Studie transportu štěrku v říčním toku s využitím metalurgické strusky jako stopovače: přínos pro poznání fluviální redistribuce vltavínů

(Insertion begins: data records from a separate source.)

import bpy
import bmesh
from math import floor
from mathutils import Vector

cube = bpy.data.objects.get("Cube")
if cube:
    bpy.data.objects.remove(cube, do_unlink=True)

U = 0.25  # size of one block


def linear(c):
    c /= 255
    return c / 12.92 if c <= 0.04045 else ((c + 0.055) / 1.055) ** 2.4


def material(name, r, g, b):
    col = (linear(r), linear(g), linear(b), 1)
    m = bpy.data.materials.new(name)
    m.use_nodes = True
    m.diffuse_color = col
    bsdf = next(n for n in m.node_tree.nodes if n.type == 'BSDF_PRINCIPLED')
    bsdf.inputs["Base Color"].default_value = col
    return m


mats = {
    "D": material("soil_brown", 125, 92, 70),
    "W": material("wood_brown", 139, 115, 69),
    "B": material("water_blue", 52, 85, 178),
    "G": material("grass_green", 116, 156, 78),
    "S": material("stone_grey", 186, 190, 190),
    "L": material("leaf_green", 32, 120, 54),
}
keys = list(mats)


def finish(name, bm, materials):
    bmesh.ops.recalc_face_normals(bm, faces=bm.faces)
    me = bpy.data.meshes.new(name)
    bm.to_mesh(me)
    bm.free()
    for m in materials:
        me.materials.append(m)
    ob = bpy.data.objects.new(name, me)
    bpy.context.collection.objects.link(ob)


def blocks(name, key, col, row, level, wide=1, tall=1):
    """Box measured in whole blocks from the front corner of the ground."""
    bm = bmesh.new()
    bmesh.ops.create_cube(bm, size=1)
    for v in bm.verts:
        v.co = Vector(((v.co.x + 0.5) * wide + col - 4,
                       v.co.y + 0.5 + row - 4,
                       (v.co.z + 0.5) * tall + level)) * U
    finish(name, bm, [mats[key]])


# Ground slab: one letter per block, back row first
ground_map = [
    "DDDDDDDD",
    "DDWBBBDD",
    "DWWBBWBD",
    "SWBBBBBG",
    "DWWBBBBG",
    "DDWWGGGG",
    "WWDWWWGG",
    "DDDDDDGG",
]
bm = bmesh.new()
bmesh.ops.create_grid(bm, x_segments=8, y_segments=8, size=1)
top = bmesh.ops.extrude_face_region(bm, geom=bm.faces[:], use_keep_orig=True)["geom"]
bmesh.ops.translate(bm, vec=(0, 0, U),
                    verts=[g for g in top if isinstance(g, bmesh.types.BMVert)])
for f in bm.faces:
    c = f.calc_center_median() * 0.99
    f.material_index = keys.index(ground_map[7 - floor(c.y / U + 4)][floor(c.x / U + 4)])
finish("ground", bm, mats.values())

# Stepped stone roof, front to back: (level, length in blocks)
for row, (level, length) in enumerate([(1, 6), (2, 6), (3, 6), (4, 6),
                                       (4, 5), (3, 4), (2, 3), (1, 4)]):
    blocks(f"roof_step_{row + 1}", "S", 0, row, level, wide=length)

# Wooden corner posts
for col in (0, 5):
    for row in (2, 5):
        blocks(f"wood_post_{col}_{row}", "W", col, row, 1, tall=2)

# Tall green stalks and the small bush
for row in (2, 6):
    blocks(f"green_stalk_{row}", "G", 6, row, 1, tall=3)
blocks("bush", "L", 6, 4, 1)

Fluvial transport of gravel was studied using pebble size analysis and pebble lithology in the channel of the Berounka River, Czech Republic. Fluvial transport of pebbles of metallurgical slag in the gravels is discussed as a possible indirect analog to the redistribution of moldavites from their original strewn fields by fluvial processes. A 70 km long river reach, between 74.2 and 4.5 km above the confluence of the Berounka River with the Vltava River, was studied using 5 gravel samples collected from fresh gravel bars formed in the river channel after the major 2002 flood. The studied river reach is characterized by a moderate gradient (0.8 m · km-1), average flow of 36.6 m3 · s-1 (Beroun gauge) and peak recorded flow close to 3,000 m3 · s-1, during the 1872 flood. Typical size of the largest pebbles forming the gravel bars in the channel is slightly above 100 mm (the pebble longest axis). Samples (weight 55.41 to 60.02 kg) contained 675 to 1187 pebbles above 16 mm in size, of which 100 largest pebbles in each sample were determined petrographically. Pebbles of metallurgical slag were separated and studied from the whole fraction above 16 mm. Pebble lithology largely reflects local rock sources in the river basin. The longest transport of pebbles on the order of tens of kilometers was found for several types of SiO2-rich rocks, like vein quartz, Neoproterozoic silicites, Ordovician quartzites, and Cambrian quartz conglomerates. With respect to numerous steep-sloped inflows into the Berounka River, no obvious downstream gravel size fining was observed along the river path. Metallurgical slag was introduced in the river especially after the major flood of 1872, when iron works located near the river were destroyed. After 137 years of fluvial redistribution (with several subsequent major floods) the metallurgical slag represents 8.78 wt. % of the > 16 mm pebble fraction at a site located 1 km below the former iron works, while samples collected 17 and 34 km downstream contained 1.12 and 0.11 wt. % of the slag. Based on these data, and on discussion of other observations and data from literature, fluvial transport of moldavites along river bottoms is interpreted as improbable for distances longer than several tens of kilometers. Nevertheless, individual moldavites can be transported over longer distances, either incorporated in floating ice, or with floating trees during flood events.